=== Work request ===
Search the entries below for the word "import" and copy every line where it appears.

=== Working data ===
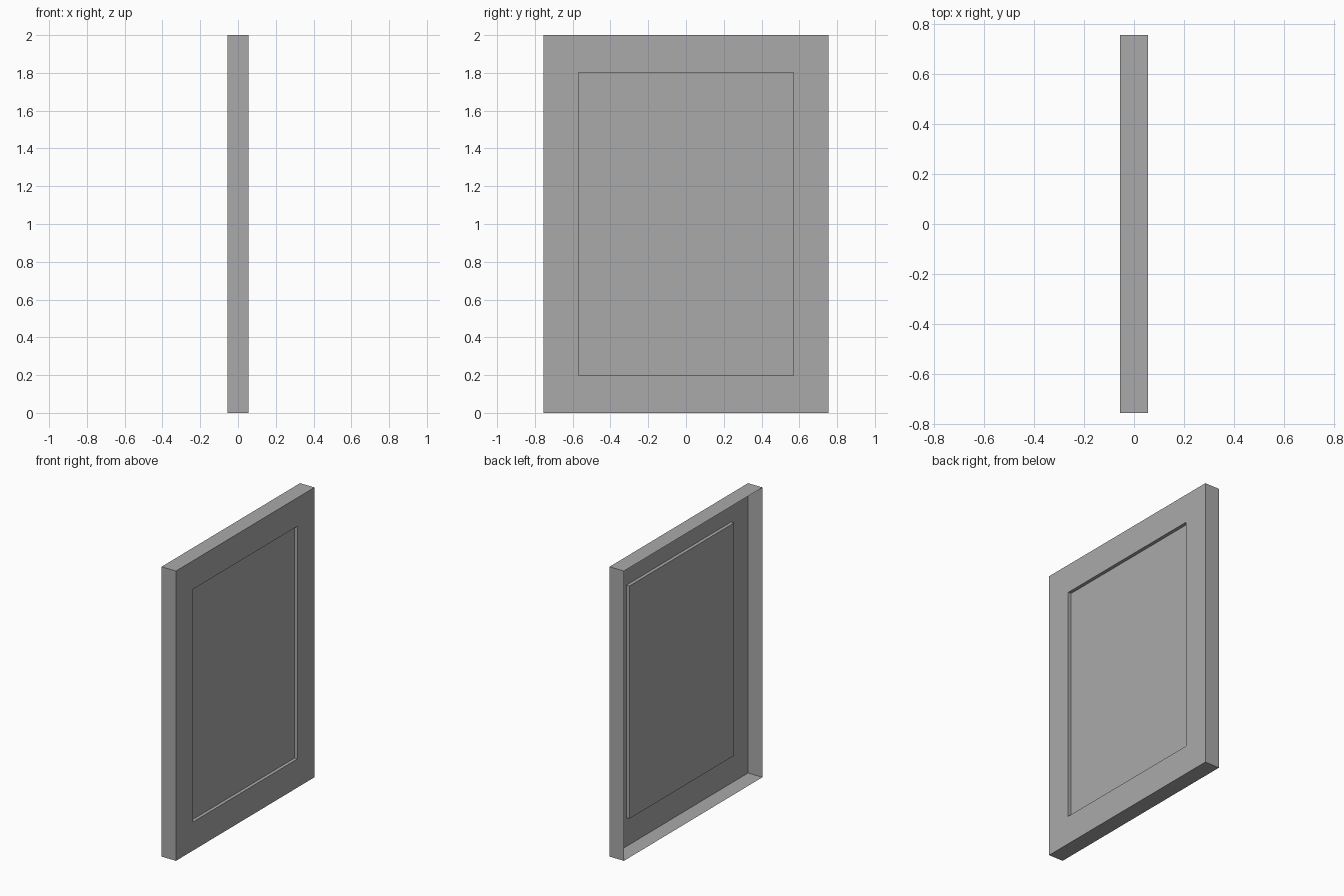
import bpy
import bmesh

cube = bpy.data.objects.get("Cube")
if cube:
    bpy.data.objects.remove(cube, do_unlink=True)

# Single grey paint
GREY = (0.4, 0.4, 0.4, 1.0)
paint = bpy.data.materials.new("grey_paint")
paint.use_nodes = True
paint.diffuse_color = GREY
paint.node_tree.nodes["Principled BSDF"].inputs["Base Color"].default_value = GREY

# Rectangular rings of the door shell: x, half width, half height
CENTRE_Z = 1.0
RINGS = [
    (-0.055, 0.755, 1.0),    # open back edge
    (0.055, 0.755, 1.0),     # outer front edge
    (0.055, 0.57, 0.803),    # recess opening
    (0.032, 0.57, 0.803),    # recessed panel
]


def add_ring(bm, x, half_y, half_z):
    corners = [(-1, -1), (1, -1), (1, 1), (-1, 1)]
    return [bm.verts.new((x, sy * half_y, CENTRE_Z + sz * half_z)) for sy, sz in corners]


# Open-backed shell: sides, flat frame, recess walls and panel
bm = bmesh.new()
loops = [add_ring(bm, *ring) for ring in RINGS]
for a, b in zip(loops, loops[1:]):
    for i in range(4):
        j = (i + 1) % 4
        bm.faces.new((a[i], a[j], b[j], b[i]))
bm.faces.new(loops[-1])

mesh = bpy.data.meshes.new("door_panel")
bm.to_mesh(mesh)
bm.free()
mesh.materials.append(paint)
door = bpy.data.objects.new("door_panel", mesh)
bpy.context.collection.objects.link(door)
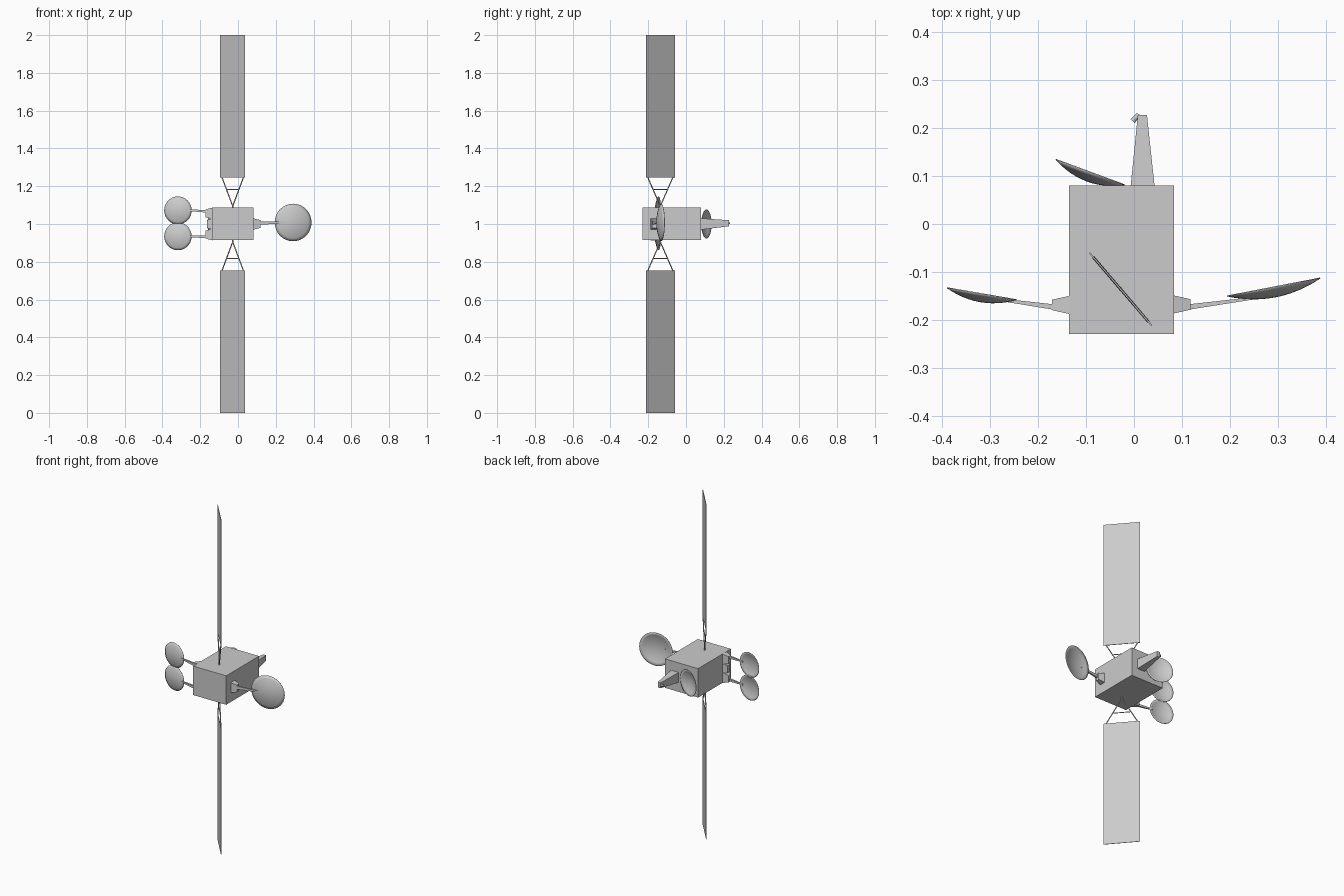
import bpy, bmesh, math
from mathutils import Vector, Matrix

if "Cube" in bpy.data.objects:
    bpy.data.objects.remove(bpy.data.objects["Cube"])


def finish(name, bm, smooth=False):
    bmesh.ops.recalc_face_normals(bm, faces=bm.faces)
    me = bpy.data.meshes.new(name)
    bm.to_mesh(me)
    bm.free()
    ob = bpy.data.objects.new(name, me)
    bpy.context.collection.objects.link(ob)
    if smooth:
        for p in me.polygons:
            p.use_smooth = True
    return ob


def box(name, lo, hi, angle=0):
    lo, hi = Vector(lo), Vector(hi)
    bm = bmesh.new()
    m = (Matrix.Translation((lo + hi) / 2) @ Matrix.Rotation(angle, 4, 'Z')
         @ Matrix.Diagonal((*(hi - lo), 1)))
    bmesh.ops.create_cube(bm, size=1, matrix=m)
    return finish(name, bm)


def frustum(name, p0, s0, p1, s1):
    """Tapered block between two rectangles (horizontal width, height)."""
    p0, p1 = Vector(p0), Vector(p1)
    side = (p1 - p0).cross(Vector((0, 0, 1))).normalized()
    bm = bmesh.new()
    rings = []
    for p, (w, h) in ((p0, s0), (p1, s1)):
        rings.append([bm.verts.new(p + side * w / 2 * a + Vector((0, 0, h / 2 * b)))
                      for a, b in ((-1, -1), (1, -1), (1, 1), (-1, 1))])
    for i in range(4):
        j = (i + 1) % 4
        bm.faces.new((rings[0][i], rings[0][j], rings[1][j], rings[1][i]))
    bm.faces.new(rings[0])
    bm.faces.new(rings[1])
    return finish(name, bm)


def rod(name, a, b, r, r2=None, seg=8):
    a, b = Vector(a), Vector(b)
    d = b - a
    bm = bmesh.new()
    m = Matrix.Translation((a + b) / 2) @ d.to_track_quat('Z', 'Y').to_matrix().to_4x4()
    bmesh.ops.create_cone(bm, cap_ends=True, segments=seg, radius1=r,
                          radius2=r if r2 is None else r2, depth=d.length, matrix=m)
    return finish(name, bm)


def dish(name, centre, radius, depth, degrees, seg=32, rings=6):
    """Shallow paraboloid bulging to -y, turned about z; centre is the rim centre."""
    bm = bmesh.new()
    tip = bm.verts.new((0, -depth, 0))
    prev = None
    for k in range(1, rings + 1):
        f = k / rings
        ring = [bm.verts.new((radius * f * math.cos(t), -depth * (1 - f * f),
                              radius * f * math.sin(t)))
                for t in (2 * math.pi * i / seg for i in range(seg))]
        for i in range(seg):
            j = (i + 1) % seg
            if prev:
                bm.faces.new((prev[i], prev[j], ring[j], ring[i]))
            else:
                bm.faces.new((tip, ring[j], ring[i]))
        prev = ring
    ob = finish(name, bm, True)
    ob.location = centre
    ob.rotation_euler.z = math.radians(degrees)
    mod = ob.modifiers.new("thickness", 'SOLIDIFY')
    mod.thickness = 0.002
    mod.offset = 0
    return ob


# Main body
box("body", (-0.136, -0.23, 0.914), (0.083, 0.08, 1.087))

# Solar wings with their V-shaped yokes, above and below
hub = Vector((-0.028, -0.136, 1.0))
wing_dir = Vector((0.065, -0.076, 0)).normalized()
wing_angle = math.atan2(wing_dir.y, wing_dir.x)
for s, tag in ((1, "upper"), (-1, "lower")):
    def at(u, z):
        return hub + wing_dir * u + Vector((0, 0, s * z))
    z0, z1 = sorted((1 + s * 0.245, 1 + s * 1.0))
    box(tag + "_solar_panel", (hub.x - 0.1, hub.y - 0.0015, z0),
        (hub.x + 0.1, hub.y + 0.0015, z1), wing_angle)
    rod(tag + "_yoke_post", at(0, 0.08), at(0, 0.103), 0.004)
    for u in (-1, 1):
        rod(tag + "_yoke_bar", at(u * 0.002, 0.098), at(u * 0.088, 0.248), 0.003)
    rod(tag + "_yoke_crossbar", at(-0.05, 0.183), at(0.05, 0.183), 0.0025)

# Large dish on the right with bracket and arm
frustum("right_bracket", (0.082, -0.168, 1), (0.038, 0.06), (0.118, -0.168, 1), (0.022, 0.042))
frustum("right_arm", (0.116, -0.173, 1.005), (0.011, 0.018), (0.25, -0.155, 1.008), (0.005, 0.008))
dish("right_dish", (0.2915, -0.1315, 1.008), 0.099, 0.021, 10.9)

# Pair of dishes on the left with brackets and arms
for z, zd, tag in ((1.056, 1.072, "upper"), (0.944, 0.935, "lower")):
    frustum(tag + "_left_bracket", (-0.135, -0.169, z), (0.038, 0.062),
            (-0.171, -0.169, z), (0.022, 0.042))
    frustum(tag + "_left_arm", (-0.17, -0.173, zd - 0.004 if zd > 1 else zd - 0.003), (0.011, 0.014),
            (-0.265, -0.16, zd), (0.006, 0.008))
    dish(tag + "_left_dish", (-0.318, -0.1455, zd), 0.0735, 0.017, -9.8)
frustum("left_middle_bracket", (-0.135, -0.169, 1), (0.036, 0.056), (-0.164, -0.169, 1), (0.022, 0.042))

# Rear dish resting on the back face
dish("rear_dish", (-0.0915, 0.1085, 1.0), 0.0765, 0.02, -20.3)

# Rear feed tower with its small horn
frustum("feed_tower", (0.018, 0.079, 1), (0.05, 0.06), (0.0175, 0.228, 1.004), (0.019, 0.032))
rod("feed_horn", (0.010, 0.229, 1.004), (-0.003, 0.215, 1.004), 0.005, 0.006, 12)
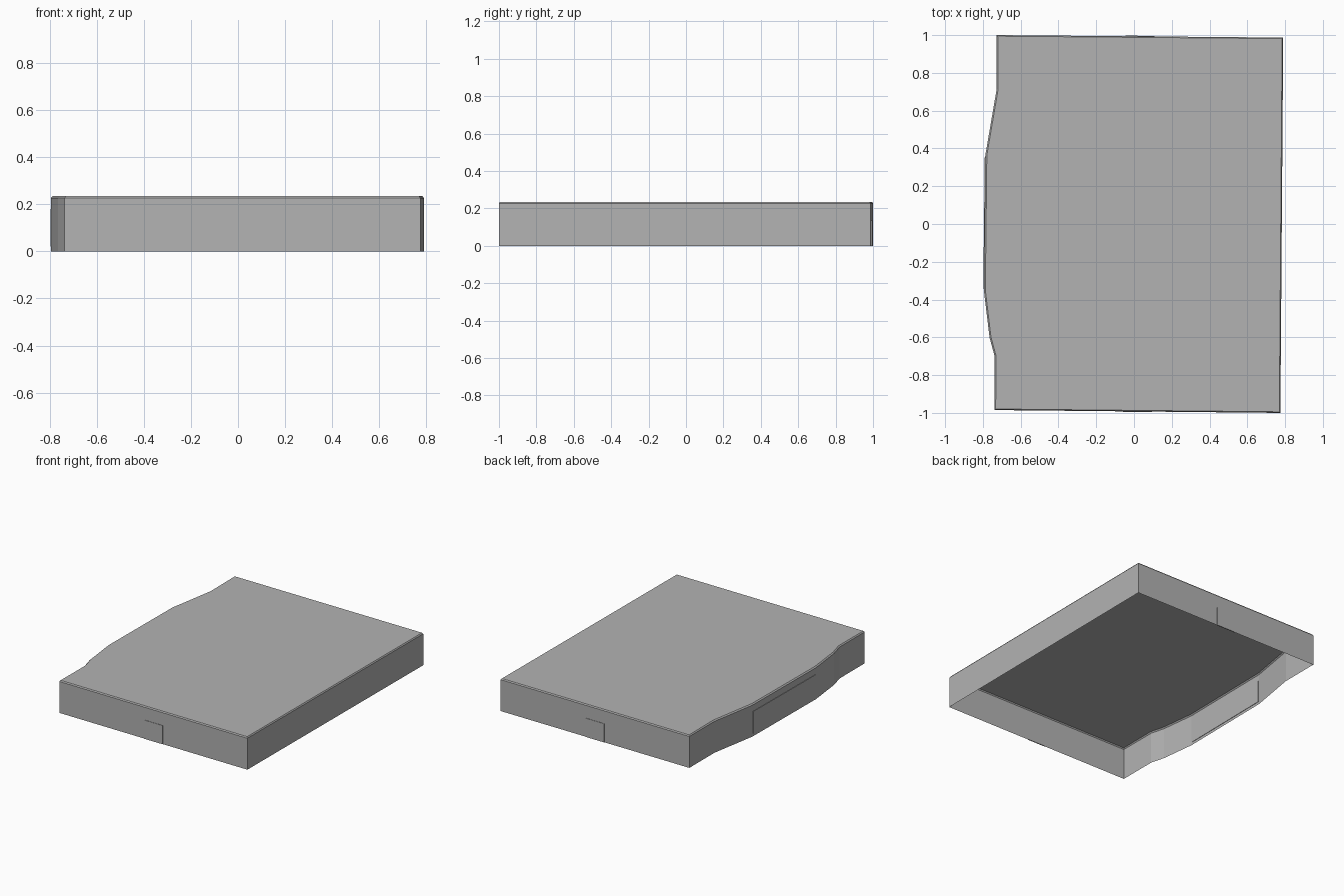
import bpy, bmesh
from mathutils import Vector

cube = bpy.data.objects.get("Cube")
if cube:
    bpy.data.objects.remove(cube)

HEIGHT = 0.235
CHAMFER = 0.008

grey = bpy.data.materials.new("plain grey")
grey.use_nodes = True
colour = (0.45, 0.45, 0.45, 1)
grey.diffuse_color = colour
grey.node_tree.nodes["Principled BSDF"].inputs["Base Color"].default_value = colour


def add_object(name, bm):
    mesh = bpy.data.meshes.new(name)
    bm.to_mesh(mesh)
    bm.free()
    mesh.materials.append(grey)
    obj = bpy.data.objects.new(name, mesh)
    bpy.context.collection.objects.link(obj)
    return obj


# Floor plan, counter-clockwise from the front right corner
front_right, front_left = Vector((-0.738, -0.985)), Vector((0.775, -1.0))
back_left, back_right = Vector((0.79, 0.987)), Vector((-0.727, 1.0))
bay_back, bay_front = Vector((-0.787, 0.365)), Vector((-0.795, -0.35))
outline = [front_right, front_left, back_left, back_right,
           Vector((-0.727, 0.715)), bay_back, bay_front,
           Vector((-0.765, -0.6)), Vector((-0.738, -0.7))]

# Open-bottomed shell: sheet walls, chamfered rim and flat roof
bm = bmesh.new()
wall_top = HEIGHT - CHAMFER
low = [bm.verts.new((p.x, p.y, 0)) for p in outline]
high = [bm.verts.new((p.x, p.y, wall_top)) for p in outline]
for i in range(len(outline)):
    j = (i + 1) % len(outline)
    bm.faces.new((low[i], low[j], high[j], high[i]))
roof = bm.faces.new(high)
bm.normal_update()
bmesh.ops.inset_region(bm, faces=[roof], thickness=CHAMFER, use_boundary=True)
for v in roof.verts:
    v.co.z = HEIGHT
bm.normal_update()
add_object("wall_and_roof_shell", bm)


def wall_plate(name, start, end, t0, t1, bottom, top, depth=0.003):
    """Thin plate set through a wall, covering part t0..t1 of its length."""
    a, b = start.lerp(end, t0), start.lerp(end, t1)
    along = (b - a).normalized()
    out = Vector((along.y, -along.x)) * depth
    bm = bmesh.new()
    ring = [a + out, b + out, b - out, a - out]
    base = bm.faces.new([bm.verts.new((p.x, p.y, bottom)) for p in ring])
    extruded = bmesh.ops.extrude_face_region(bm, geom=[base], use_keep_orig=True)
    lifted = [g for g in extruded["geom"] if isinstance(g, bmesh.types.BMVert)]
    bmesh.ops.translate(bm, verts=lifted, vec=(0, 0, top - bottom))
    bmesh.ops.recalc_face_normals(bm, faces=bm.faces)
    add_object(name, bm)


# Doors in the end walls and the wide panel on the bay
wall_plate("front_door", front_right, front_left, 0.45, 0.55, 0, 0.135)
wall_plate("back_door", back_left, back_right, 0.45, 0.55, 0, 0.135)
wall_plate("bay_panel", bay_back, bay_front, 0.01, 0.99, 0.02, 0.18)
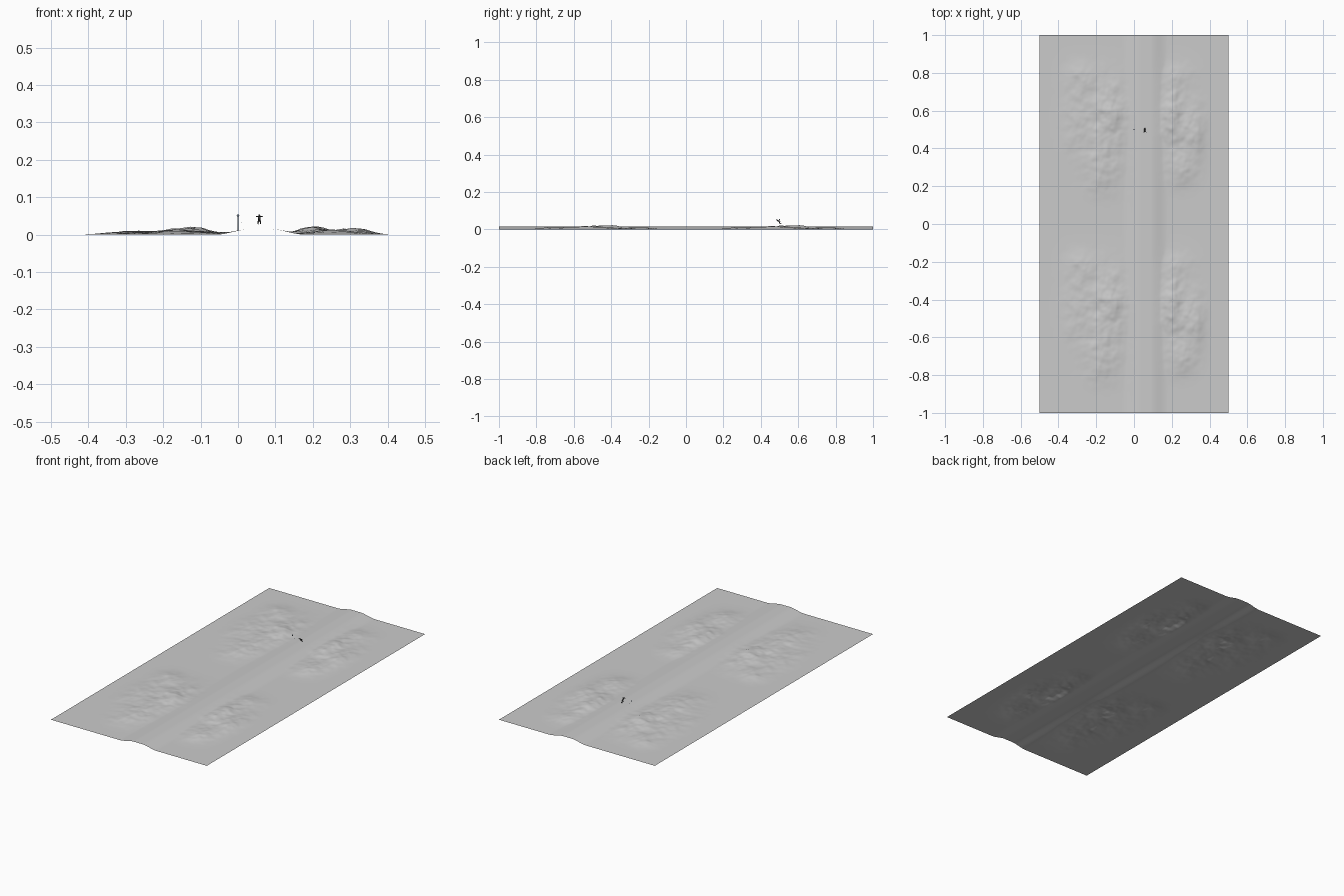
import bpy, bmesh, math
from mathutils import Vector, noise

cube = bpy.data.objects.get("Cube")
if cube:
    bpy.data.objects.remove(cube, do_unlink=True)


def material(name, rgb):
    m = bpy.data.materials.new(name)
    m.use_nodes = True
    m.diffuse_color = (*rgb, 1)
    m.node_tree.nodes["Principled BSDF"].inputs["Base Color"].default_value = (*rgb, 1)
    return m


ground_grey = material("ground grey", (0.6, 0.6, 0.6))
dark_grey = material("dark grey", (0.06, 0.06, 0.06))
steel_blue = material("steel blue", (0.25, 0.32, 0.4))


def finish(bm, name, mat):
    mesh = bpy.data.meshes.new(name)
    bm.to_mesh(mesh)
    bm.free()
    mesh.materials.append(mat)
    mesh.shade_smooth()
    obj = bpy.data.objects.new(name, mesh)
    bpy.context.collection.objects.link(obj)
    return obj


def rod(name, a, b, radius, mat, tip=None):
    """Tapered cylinder between two points."""
    a, b = Vector(a), Vector(b)
    bm = bmesh.new()
    bmesh.ops.create_cone(bm, cap_ends=True, segments=10, radius1=radius,
                          radius2=radius if tip is None else tip, depth=(b - a).length)
    turn = (b - a).to_track_quat("Z", "Y").to_matrix().to_4x4()
    turn.translation = (a + b) / 2
    bmesh.ops.transform(bm, matrix=turn, verts=bm.verts)
    return finish(bm, name, mat)


def ball(name, centre, radius, mat):
    bm = bmesh.new()
    bmesh.ops.create_uvsphere(bm, u_segments=12, v_segments=8, radius=radius)
    bmesh.ops.translate(bm, vec=centre, verts=bm.verts)
    return finish(bm, name, mat)


def step(a, b, v):
    t = min(1, max(0, (v - a) / (b - a)))
    return t * t * (3 - 2 * t)


# Broad hills in one square tile: x, y, width, length, height
HILLS = [(-0.13, 0.58, 0.09, 0.17, 0.016), (-0.17, 0.30, 0.09, 0.13, 0.012),
         (-0.30, 0.55, 0.08, 0.17, 0.008), (-0.27, 0.78, 0.09, 0.08, 0.007),
         (0.20, 0.57, 0.06, 0.17, 0.017), (0.31, 0.50, 0.06, 0.15, 0.014),
         (0.25, 0.29, 0.08, 0.09, 0.009), (0.23, 0.78, 0.08, 0.08, 0.006)]


def height(x, y):
    y = y % 1.0
    ridge = 0.015 * step(-0.06, 0.035, x) * step(-0.18, -0.085, -x)
    hills = sum(h * math.exp(-((x - cx) / w) ** 2 - ((y - cy) / l) ** 2)
                for cx, cy, w, l, h in HILLS)
    border = step(0, 0.2, y) * step(0, 0.2, 1 - y) * step(0, 0.12, 0.48 - abs(x))
    track = 1 - step(-0.02, 0.04, x) * step(-0.13, -0.08, -x)
    # Crumpled detail grows with the hills
    rough = noise.noise(Vector((x * 13, y * 11, 2.3))) * 0.45
    rough += noise.noise(Vector((x * 28, y * 24, 5.1))) * 0.3
    rough += noise.noise(Vector((x * 60, y * 50, 8.7))) * 0.1
    hills *= border * track * (1 + rough)
    return max(0, max(ridge, hills) + 0.35 * min(ridge, hills))


# Terrain sheet made of two matching tiles
bm = bmesh.new()
bmesh.ops.create_grid(bm, x_segments=150, y_segments=300, size=1)
for v in bm.verts:
    v.co.x *= 0.5
    v.co.z = height(v.co.x, v.co.y)
finish(bm, "terrain", ground_grey)

# Slim marker post with a round head
rod("marker_post", (0, 0.5, 0.01), (0, 0.5, 0.05), 0.0008, steel_blue)
ball("marker_head", (0, 0.5, 0.051), 0.0035, steel_blue)
ball("small_marker", (0.01, 0.5, 0.033), 0.001, steel_blue)

# Small figure leaning forward above the track
X = 0.057
rod("torso", (X, 0.503, 0.038), (X, 0.489, 0.048), 0.003, dark_grey, 0.0035)
ball("head", (X, 0.486, 0.0515), 0.0026, dark_grey)
for side, label in ((1, "left"), (-1, "right")):
    rod(label + "_arm", (X + side * 0.002, 0.49, 0.048),
        (X + side * 0.009, 0.486, 0.049), 0.0011, dark_grey)
    knee = (X + side * 0.003, 0.497, 0.034)
    rod(label + "_thigh", (X + side * 0.002, 0.503, 0.038), knee, 0.0018, dark_grey)
    rod(label + "_shin", knee, (X + side * 0.003, 0.509, 0.029), 0.0014, dark_grey)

=== Output ===
import bpy
import bmesh
import bpy, bmesh, math
from mathutils import Vector, Matrix
import bpy, bmesh
from mathutils import Vector
import bpy, bmesh, math
from mathutils import Vector, noise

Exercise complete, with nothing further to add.